'''

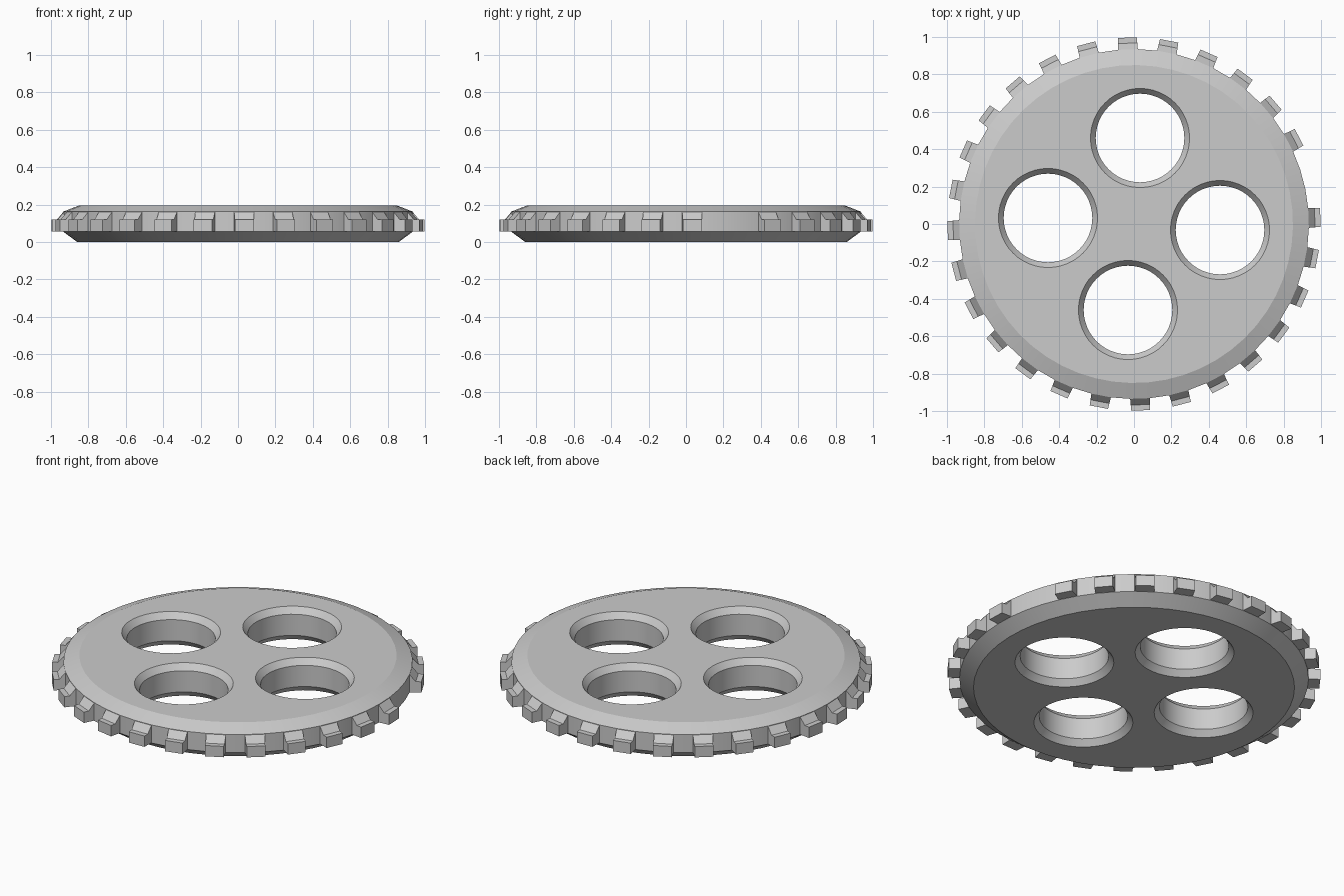
import bpy, bmesh
from math import sin, cos, pi, radians

if "Cube" in bpy.data.objects:
    bpy.data.objects.remove(bpy.data.objects["Cube"])

H = 0.195            # disc thickness
SLOTS = 28           # tooth positions, one is left empty
FIRST = radians(2.0)
PITCH = 2 * pi / SLOTS


def lathe(bm, profile, segs, cx=0.0, cy=0.0, start=0.0):
    """Closed solid of revolution from (radius, z) points, bottom to top."""
    rings = []
    for r, z in profile:
        rings.append([bm.verts.new((cx + r * cos(start + 2 * pi * i / segs),
                                    cy + r * sin(start + 2 * pi * i / segs), z))
                      for i in range(segs)])
    for a, b in zip(rings, rings[1:]):
        for i in range(segs):
            j = (i + 1) % segs
            bm.faces.new((a[i], a[j], b[j], b[i]))
    bm.faces.new(rings[0][::-1])
    bm.faces.new(rings[-1])


def make_object(name, bm):
    bmesh.ops.recalc_face_normals(bm, faces=bm.faces)
    mesh = bpy.data.meshes.new(name)
    bm.to_mesh(mesh)
    bm.free()
    obj = bpy.data.objects.new(name, mesh)
    bpy.context.collection.objects.link(obj)
    return obj


# Bevelled disc
bm = bmesh.new()
lathe(bm, [(0.86, 0), (0.935, 0.055), (0.935, 0.162), (0.85, H)],
      SLOTS * 2, start=FIRST - PITCH / 4)
disc = make_object("wheel_disc", bm)

# Four chamfered round holes, slightly turned from the axes
bm = bmesh.new()
for k in range(4):
    a = radians(-4) + k * pi / 2
    lathe(bm, [(0.285, -0.025), (0.265, 0), (0.237, 0.035),
               (0.237, H - 0.035), (0.265, H), (0.285, H + 0.025)],
          48, 0.461 * cos(a), 0.461 * sin(a))
cutter = make_object("hole_cutter", bm)
cutter.hide_render = True

mod = disc.modifiers.new("holes", 'BOOLEAN')
mod.operation = 'DIFFERENCE'
mod.solver = 'EXACT'
mod.object = cutter
bpy.ops.object.select_all(action='DESELECT')
bpy.context.view_layer.objects.active = disc
disc.select_set(True)
bpy.ops.object.modifier_apply(modifier=mod.name)
bpy.data.objects.remove(cutter)
bpy.ops.object.shade_smooth_by_angle(angle=radians(15))

# Rim teeth with sloped shoulders; the slot beside the +x tooth is empty
bm = bmesh.new()
side = [(0.915, 0.056), (0.997, 0.056), (0.997, 0.12), (0.967, 0.12),
        (0.932, 0.161), (0.915, 0.161)]
for k in range(SLOTS):
    if k == 1:
        continue
    a = FIRST + k * PITCH
    walls = []
    for s in (-1, 1):
        walls.append([])
        for r, z in side:
            w = s * (0.054 - 0.05 * (r - 0.915))
            walls[-1].append(bm.verts.new((r * cos(a) - w * sin(a),
                                           r * sin(a) + w * cos(a), z)))
    p, q = walls
    bm.faces.new(p)
    bm.faces.new(q[::-1])
    for i in range(len(side)):
        j = (i + 1) % len(side)
        bm.faces.new((p[i], q[i], q[j], p[j]))
make_object("rim_teeth", bm)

'''

THE PROBLEM:
Each record needs to be reproduced exactly, and no image should be carried over.

ANSWER FOR THE TASK:
import bpy, bmesh
from math import sin, cos, pi, radians

if "Cube" in bpy.data.objects:
    bpy.data.objects.remove(bpy.data.objects["Cube"])

H = 0.195            # disc thickness
SLOTS = 28           # tooth positions, one is left empty
FIRST = radians(2.0)
PITCH = 2 * pi / SLOTS


def lathe(bm, profile, segs, cx=0.0, cy=0.0, start=0.0):
    """Closed solid of revolution from (radius, z) points, bottom to top."""
    rings = []
    for r, z in profile:
        rings.append([bm.verts.new((cx + r * cos(start + 2 * pi * i / segs),
                                    cy + r * sin(start + 2 * pi * i / segs), z))
                      for i in range(segs)])
    for a, b in zip(rings, rings[1:]):
        for i in range(segs):
            j = (i + 1) % segs
            bm.faces.new((a[i], a[j], b[j], b[i]))
    bm.faces.new(rings[0][::-1])
    bm.faces.new(rings[-1])


def make_object(name, bm):
    bmesh.ops.recalc_face_normals(bm, faces=bm.faces)
    mesh = bpy.data.meshes.new(name)
    bm.to_mesh(mesh)
    bm.free()
    obj = bpy.data.objects.new(name, mesh)
    bpy.context.collection.objects.link(obj)
    return obj


# Bevelled disc
bm = bmesh.new()
lathe(bm, [(0.86, 0), (0.935, 0.055), (0.935, 0.162), (0.85, H)],
      SLOTS * 2, start=FIRST - PITCH / 4)
disc = make_object("wheel_disc", bm)

# Four chamfered round holes, slightly turned from the axes
bm = bmesh.new()
for k in range(4):
    a = radians(-4) + k * pi / 2
    lathe(bm, [(0.285, -0.025), (0.265, 0), (0.237, 0.035),
               (0.237, H - 0.035), (0.265, H), (0.285, H + 0.025)],
          48, 0.461 * cos(a), 0.461 * sin(a))
cutter = make_object("hole_cutter", bm)
cutter.hide_render = True

mod = disc.modifiers.new("holes", 'BOOLEAN')
mod.operation = 'DIFFERENCE'
mod.solver = 'EXACT'
mod.object = cutter
bpy.ops.object.select_all(action='DESELECT')
bpy.context.view_layer.objects.active = disc
disc.select_set(True)
bpy.ops.object.modifier_apply(modifier=mod.name)
bpy.data.objects.remove(cutter)
bpy.ops.object.shade_smooth_by_angle(angle=radians(15))

# Rim teeth with sloped shoulders; the slot beside the +x tooth is empty
bm = bmesh.new()
side = [(0.915, 0.056), (0.997, 0.056), (0.997, 0.12), (0.967, 0.12),
        (0.932, 0.161), (0.915, 0.161)]
for k in range(SLOTS):
    if k == 1:
        continue
    a = FIRST + k * PITCH
    walls = []
    for s in (-1, 1):
        walls.append([])
        for r, z in side:
            w = s * (0.054 - 0.05 * (r - 0.915))
            walls[-1].append(bm.verts.new((r * cos(a) - w * sin(a),
                                           r * sin(a) + w * cos(a), z)))
    p, q = walls
    bm.faces.new(p)
    bm.faces.new(q[::-1])
    for i in range(len(side)):
        j = (i + 1) % len(side)
        bm.faces.new((p[i], q[i], q[j], p[j]))
make_object("rim_teeth", bm)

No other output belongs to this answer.